Mbugua started running events from scratch, keeping data and doing ranking for players as she also teamed up with veteran coach Peter Wachira to conduct coaching courses in Level I and II.
“That is also one of the milestones I achieved,” says Mbugua, who holds ITF Level I and II certification, adding that it was a big battle between Kenani and the Nairobi Club management to have her operate from the club.
“It was a members' club and those coming to play at the courts didn’t want non-members around. They even demanded that I leave the premises by the time they came for matches at 3pm but Kenani stood firm,” recalls Mbugua.
Upon graduating in 1997, Kenani told Mbugua to take charge of the School Tennis Initiative after the person who was in charge left.
“That is how I secured employment and fully entered the game I love. I had 40 schools in Nairobi to handle and our calendar of events grew to have a tournament after every six weeks,” said Mbugua, who brought in one of the players Veronica Osogo to help after she delivered her first born in 2003.
Even though Mbugua left Tennis Kenya in 2005 to form her own sports marketing firm, Sports Concept that handled private coaching in 2005, she still remained in the Tennis Kenya player development committee.
She for the first time got a chance to accompany Kenani to CAT AGM in South Africa in 2007, where there were only two women in the meeting.
“The meeting really widened my scope on administration since I got to experience firsthand how decisions were passed and communicated to us through emails,” said Mbugua.
Tennis Kenya was struggling in 2015 and Mutuku, who was then chairman, went to look for Kenani, who had since left, to try and rescue the game.
Kenani agreed but insisted on putting up his team, a move that saw him bring Wanjiru Mbugua on board as the acting Secretary General.
In 2017, Kenani wanted to contest as Member of Parliament in Nyaribari Chache, a development that saw him put on hold his trip for ITF Congress in Chi Minh City, Vietnam.
Wanjiru Mbugua was picked to represent Kenya and on her long flight, she sat next to then President of CAT Tarak Cherif from Tunisia, who calmed her fears on what to expect at the ITF AGM.
“It was an amazing Congress where I got first hand experience of all that I used to receive in emails about Davis Cup and Fed Cup,” says Wanjiru Mbugua whose best moments during the congress was the address by Catrina Adams, the president and CEO of the United States Tennis Association and chair of the US Open.

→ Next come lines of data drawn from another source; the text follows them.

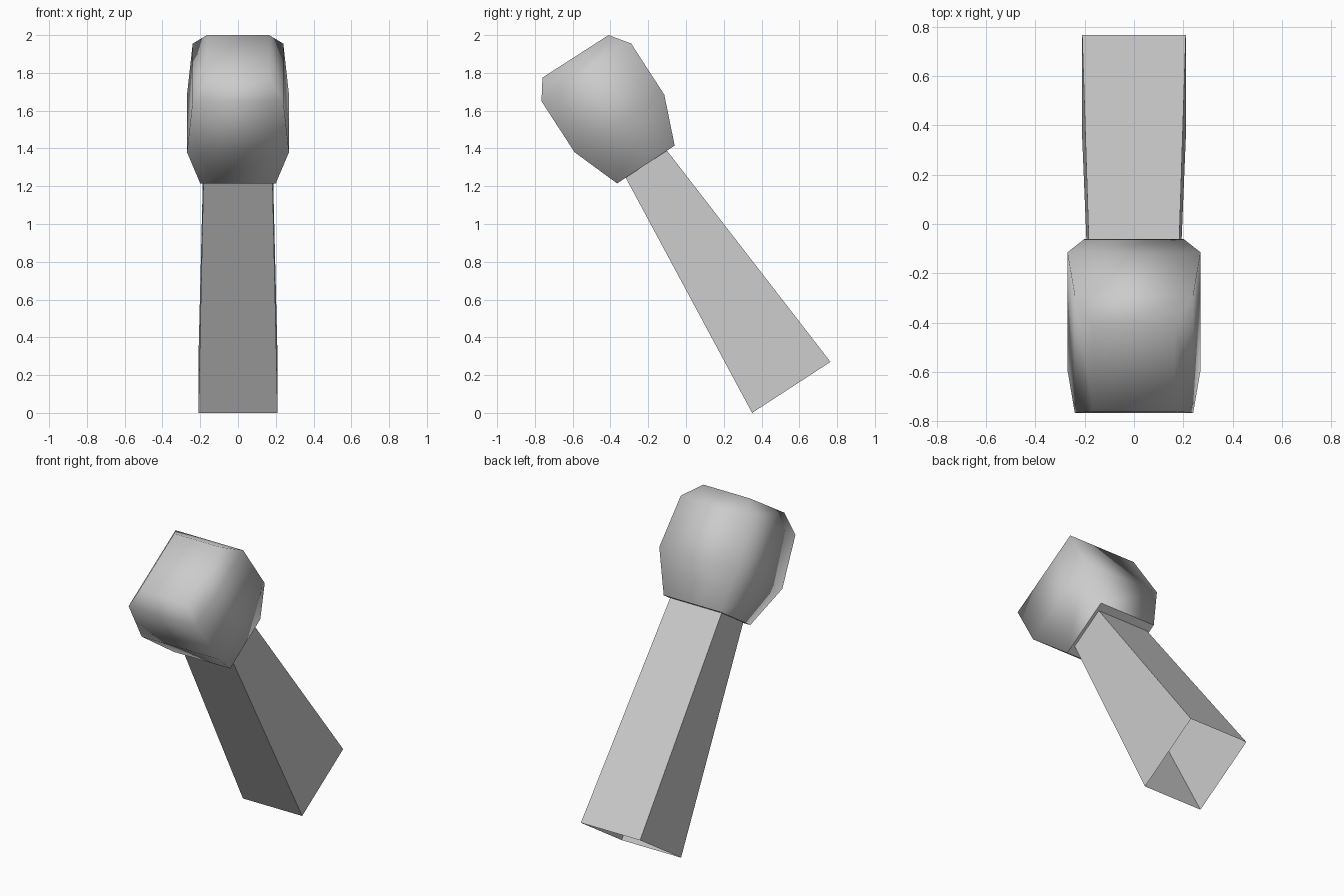
import bpy
import bmesh

cube = bpy.data.objects.get("Cube")
if cube:
    bpy.data.objects.remove(cube, do_unlink=True)

# One plain material for everything
GREY = (0.6, 0.6, 0.6, 1.0)
grey = bpy.data.materials.new("light_grey")
grey.use_nodes = True
grey.diffuse_color = GREY
grey.node_tree.nodes["Principled BSDF"].inputs["Base Color"].default_value = GREY


def loft(name, sections, cap_start=False, cap_end=False, smooth=False):
    """Join four-sided sections, each (front (y, z), back (y, z), half width)."""
    bm = bmesh.new()
    rings = []
    for (fy, fz), (by, bz), w in sections:
        corners = [(-w, fy, fz), (w, fy, fz), (w, by, bz), (-w, by, bz)]
        rings.append([bm.verts.new(c) for c in corners])
    for low, high in zip(rings, rings[1:]):
        for i in range(4):
            j = (i + 1) % 4
            bm.faces.new((low[i], low[j], high[j], high[i]))
    if cap_end:
        bm.faces.new(rings[-1])
    for face in bm.faces:
        face.smooth = smooth
    # The starting cap stays flat with a sharp rim
    if cap_start:
        base = bm.faces.new(rings[0][::-1])
        for edge in base.edges:
            edge.smooth = False
    bmesh.ops.recalc_face_normals(bm, faces=bm.faces)
    mesh = bpy.data.meshes.new(name)
    bm.to_mesh(mesh)
    bm.free()
    mesh.materials.append(grey)
    obj = bpy.data.objects.new(name, mesh)
    bpy.context.collection.objects.link(obj)
    return obj


# Leaning tapered handle, hollow with an open lower end
loft("handle", [
    ((0.35, 0.0), (0.765, 0.27), 0.21),
    ((-0.33, 1.265), (-0.11, 1.40), 0.182),
])

# Rounded box head, built along the leaning axis from the base up
loft("head", [
    ((-0.365, 1.215), (-0.06, 1.415), 0.20),
    ((-0.59, 1.38), (-0.115, 1.685), 0.27),
    ((-0.765, 1.65), (-0.29, 1.955), 0.24),
    ((-0.76, 1.775), (-0.41, 2.0), 0.165),
], cap_start=True, cap_end=True, smooth=True)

“There were only two women but she was the only black woman at the high table. I couldn’t imagine people could listen to a woman and vote to pass some of her suggestions. She was such an inspiration," says Mbugua, who came back and told the council why it’s important to attend such meetings.
In 2018, CAT and ITF resolved that any country having a female delegate would cater for her expenses, and Wanjiru Mbugua would benefit from the move to attend more.
Mbugua says her father who was way ahead of his time put them in schools that gave them time for both education and sports equally.
That is why he moved her and her siblings Kanjii, who is now a musician and Muthoni from Muthaiga to Makini School.
When her father, who was studying in the USA returned home, he brought along wooden tennis rackets and tennis balls.
“We used to accompany dad to the Public Service Club where he used to go play with his friends. We collected the balls for them and took them to the courts when they took a break” said Mbugua, who started to play tennis at the age of 10.
Joining Loreto Convent Msongari for high school brought her to the real world of tennis where the institution had six courts. Her father decided to take their game to the next level engaging the services of Jane Ndunda, who was one of Kenya’s best players before also bringing on board Peter Wachira, who was training the likes of Elly Madegwa and George Oyoo at Kenya Breweries.
“I improved and became better and champion in my category. I was 13 when I got Team Kenya selection for the ITF Under-18 Africa,” says Mbugua, who transitioned to coaching at the age of 18 since she couldn’t afford to become a professional tennis player owing to finances.